Past tests of animal intelligence have often run into trouble because certain animals reached the same conclusion through a different method from what was expected. The team worried that through prolonged practice the monkeys might have memorized all possible pairings, demonstrating an extraordinary memory rather than any capacity for calculation. So Livingstone and her colleagues gave their subjects a new set of characters and taught them what each meant.

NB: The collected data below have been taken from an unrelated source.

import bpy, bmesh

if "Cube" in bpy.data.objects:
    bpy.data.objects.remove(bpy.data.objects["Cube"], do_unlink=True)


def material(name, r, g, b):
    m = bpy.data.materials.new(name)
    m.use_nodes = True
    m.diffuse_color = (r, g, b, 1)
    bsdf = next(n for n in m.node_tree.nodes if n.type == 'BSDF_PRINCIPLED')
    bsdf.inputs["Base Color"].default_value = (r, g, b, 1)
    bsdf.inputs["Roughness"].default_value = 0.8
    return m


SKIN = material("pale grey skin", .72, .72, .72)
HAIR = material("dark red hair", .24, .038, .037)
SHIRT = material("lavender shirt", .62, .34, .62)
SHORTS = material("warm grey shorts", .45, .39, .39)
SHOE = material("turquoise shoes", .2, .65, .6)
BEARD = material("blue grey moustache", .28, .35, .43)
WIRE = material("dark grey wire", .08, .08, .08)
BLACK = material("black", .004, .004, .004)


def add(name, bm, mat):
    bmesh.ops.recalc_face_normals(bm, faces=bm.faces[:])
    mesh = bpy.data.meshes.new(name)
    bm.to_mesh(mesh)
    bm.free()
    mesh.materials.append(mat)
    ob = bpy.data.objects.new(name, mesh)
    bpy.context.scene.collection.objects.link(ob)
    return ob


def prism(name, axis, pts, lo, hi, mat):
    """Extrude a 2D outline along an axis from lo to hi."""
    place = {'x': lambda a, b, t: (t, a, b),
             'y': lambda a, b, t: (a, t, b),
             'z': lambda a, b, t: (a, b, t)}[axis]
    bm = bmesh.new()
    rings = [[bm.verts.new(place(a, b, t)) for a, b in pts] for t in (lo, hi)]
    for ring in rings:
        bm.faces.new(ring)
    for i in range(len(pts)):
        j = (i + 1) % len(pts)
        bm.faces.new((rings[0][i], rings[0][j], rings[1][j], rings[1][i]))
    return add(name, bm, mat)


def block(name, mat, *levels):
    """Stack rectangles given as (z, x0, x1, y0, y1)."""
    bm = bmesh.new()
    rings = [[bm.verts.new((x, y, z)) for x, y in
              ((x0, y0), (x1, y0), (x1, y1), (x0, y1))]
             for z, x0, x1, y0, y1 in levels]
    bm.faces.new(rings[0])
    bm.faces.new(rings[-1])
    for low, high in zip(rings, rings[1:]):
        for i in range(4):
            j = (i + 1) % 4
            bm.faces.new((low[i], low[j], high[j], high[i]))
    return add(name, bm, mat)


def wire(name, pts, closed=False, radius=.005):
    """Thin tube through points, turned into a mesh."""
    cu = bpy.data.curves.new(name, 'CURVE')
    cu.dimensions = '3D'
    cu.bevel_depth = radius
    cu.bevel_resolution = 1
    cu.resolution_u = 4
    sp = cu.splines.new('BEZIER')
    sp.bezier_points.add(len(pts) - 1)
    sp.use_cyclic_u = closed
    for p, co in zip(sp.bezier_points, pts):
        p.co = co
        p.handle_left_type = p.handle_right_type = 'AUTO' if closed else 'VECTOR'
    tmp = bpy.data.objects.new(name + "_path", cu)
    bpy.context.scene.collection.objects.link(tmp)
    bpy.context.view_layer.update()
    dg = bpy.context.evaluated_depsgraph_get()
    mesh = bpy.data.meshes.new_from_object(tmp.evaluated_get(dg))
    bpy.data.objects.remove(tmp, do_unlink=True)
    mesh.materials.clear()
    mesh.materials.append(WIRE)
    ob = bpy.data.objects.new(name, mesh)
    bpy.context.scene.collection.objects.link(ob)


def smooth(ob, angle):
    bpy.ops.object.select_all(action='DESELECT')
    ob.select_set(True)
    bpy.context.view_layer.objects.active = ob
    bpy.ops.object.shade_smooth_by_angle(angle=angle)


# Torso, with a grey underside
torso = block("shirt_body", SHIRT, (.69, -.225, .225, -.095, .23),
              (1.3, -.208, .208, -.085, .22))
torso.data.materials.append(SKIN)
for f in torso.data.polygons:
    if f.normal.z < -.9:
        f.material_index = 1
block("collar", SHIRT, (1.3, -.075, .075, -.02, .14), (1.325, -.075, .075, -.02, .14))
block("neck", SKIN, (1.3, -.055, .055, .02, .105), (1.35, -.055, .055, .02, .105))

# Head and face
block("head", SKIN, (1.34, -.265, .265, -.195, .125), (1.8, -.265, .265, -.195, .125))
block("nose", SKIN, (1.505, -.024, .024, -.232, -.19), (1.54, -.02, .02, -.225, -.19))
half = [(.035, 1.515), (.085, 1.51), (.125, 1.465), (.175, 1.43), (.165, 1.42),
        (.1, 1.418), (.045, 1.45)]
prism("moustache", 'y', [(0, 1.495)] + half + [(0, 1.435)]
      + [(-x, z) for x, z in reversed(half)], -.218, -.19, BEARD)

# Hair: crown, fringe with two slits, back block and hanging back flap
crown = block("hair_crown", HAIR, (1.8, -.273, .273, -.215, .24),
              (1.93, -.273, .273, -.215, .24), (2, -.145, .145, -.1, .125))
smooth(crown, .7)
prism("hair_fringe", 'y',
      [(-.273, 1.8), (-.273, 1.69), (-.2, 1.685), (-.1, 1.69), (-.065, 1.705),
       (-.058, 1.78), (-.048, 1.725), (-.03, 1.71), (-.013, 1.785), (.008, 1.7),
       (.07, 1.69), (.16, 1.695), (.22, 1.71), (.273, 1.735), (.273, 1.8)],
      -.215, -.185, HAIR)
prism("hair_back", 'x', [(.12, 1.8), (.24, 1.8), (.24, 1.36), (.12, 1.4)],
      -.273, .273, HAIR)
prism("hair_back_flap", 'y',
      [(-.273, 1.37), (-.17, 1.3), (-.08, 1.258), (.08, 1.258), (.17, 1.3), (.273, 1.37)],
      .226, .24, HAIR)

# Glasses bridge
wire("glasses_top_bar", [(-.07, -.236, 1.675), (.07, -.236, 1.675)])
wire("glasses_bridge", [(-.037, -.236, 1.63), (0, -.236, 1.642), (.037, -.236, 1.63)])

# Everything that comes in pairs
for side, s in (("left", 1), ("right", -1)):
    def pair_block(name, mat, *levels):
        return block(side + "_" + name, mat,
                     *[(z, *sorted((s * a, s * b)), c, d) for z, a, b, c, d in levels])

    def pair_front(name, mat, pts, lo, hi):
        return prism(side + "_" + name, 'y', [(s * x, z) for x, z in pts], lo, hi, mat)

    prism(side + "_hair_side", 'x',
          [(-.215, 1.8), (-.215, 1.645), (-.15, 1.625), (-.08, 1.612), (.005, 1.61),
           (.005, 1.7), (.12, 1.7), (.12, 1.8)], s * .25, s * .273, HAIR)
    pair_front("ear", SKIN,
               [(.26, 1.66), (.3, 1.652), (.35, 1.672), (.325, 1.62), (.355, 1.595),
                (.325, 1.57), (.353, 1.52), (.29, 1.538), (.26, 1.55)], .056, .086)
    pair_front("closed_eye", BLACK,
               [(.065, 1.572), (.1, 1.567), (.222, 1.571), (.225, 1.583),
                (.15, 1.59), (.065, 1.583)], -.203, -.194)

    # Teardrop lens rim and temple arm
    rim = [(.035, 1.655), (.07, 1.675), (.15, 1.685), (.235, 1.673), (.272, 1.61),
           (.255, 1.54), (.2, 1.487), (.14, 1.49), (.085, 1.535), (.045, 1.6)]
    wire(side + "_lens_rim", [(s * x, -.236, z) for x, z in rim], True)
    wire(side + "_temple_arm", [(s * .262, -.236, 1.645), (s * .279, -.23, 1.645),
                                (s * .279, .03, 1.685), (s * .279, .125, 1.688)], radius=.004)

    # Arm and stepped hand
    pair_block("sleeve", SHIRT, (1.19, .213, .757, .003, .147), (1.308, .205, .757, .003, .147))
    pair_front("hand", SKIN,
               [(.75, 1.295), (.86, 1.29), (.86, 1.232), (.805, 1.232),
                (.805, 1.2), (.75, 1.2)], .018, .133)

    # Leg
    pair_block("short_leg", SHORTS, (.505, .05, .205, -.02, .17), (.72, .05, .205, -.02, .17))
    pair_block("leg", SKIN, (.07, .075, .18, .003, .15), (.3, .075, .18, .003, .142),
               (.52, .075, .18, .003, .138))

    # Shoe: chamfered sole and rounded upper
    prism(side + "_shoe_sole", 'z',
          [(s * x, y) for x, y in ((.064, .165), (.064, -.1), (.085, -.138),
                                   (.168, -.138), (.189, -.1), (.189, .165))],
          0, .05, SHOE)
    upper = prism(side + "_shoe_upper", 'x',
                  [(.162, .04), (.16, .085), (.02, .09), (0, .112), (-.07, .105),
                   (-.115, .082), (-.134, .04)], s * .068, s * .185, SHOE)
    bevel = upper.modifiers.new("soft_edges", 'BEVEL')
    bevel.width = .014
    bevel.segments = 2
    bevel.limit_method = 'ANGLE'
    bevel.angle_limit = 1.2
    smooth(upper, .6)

Without further prompting the monkeys started using maths to work out which combinations were larger.
A further intriguing insight into the monkey mind came from the observations that when the monkeys did get it wrong it was usually when the totals were close together; 6+7 was hard when compared to 12, but easy when compared to 9. Rather than having a precise calculation the mathemagicians were using estimates, which may offer insight into the way humans do the same calculations.
Livingstone is hoping to find the basis for Weber's Law, which says that how large the difference between two stimuli has to be for us to notice it depends not on the absolute size of the difference, but on the size relative to the magnitude of the stimuli. As the paper puts it, “Although it is easy to recognize the difference between 2 and 4 items, it is more difficult to distinguish 22 and 24 items.” The same occurs when we are trying to distinguish the size or weight of an object, or in estimating periods of time.
Livingstone and her co-authors say, “Weber’s law can be explained either by a compressive scaling of sensory response with stimulus magnitude or by a proportional scaling of response variability. These two mechanisms can be distinguished by asking how quantities are added or subtracted.” The authors conclude,  “The way [the monkeys] combined pairs of symbols indicated neither a linear nor a compressed scale, but rather a dynamically shifting, relative scaling.”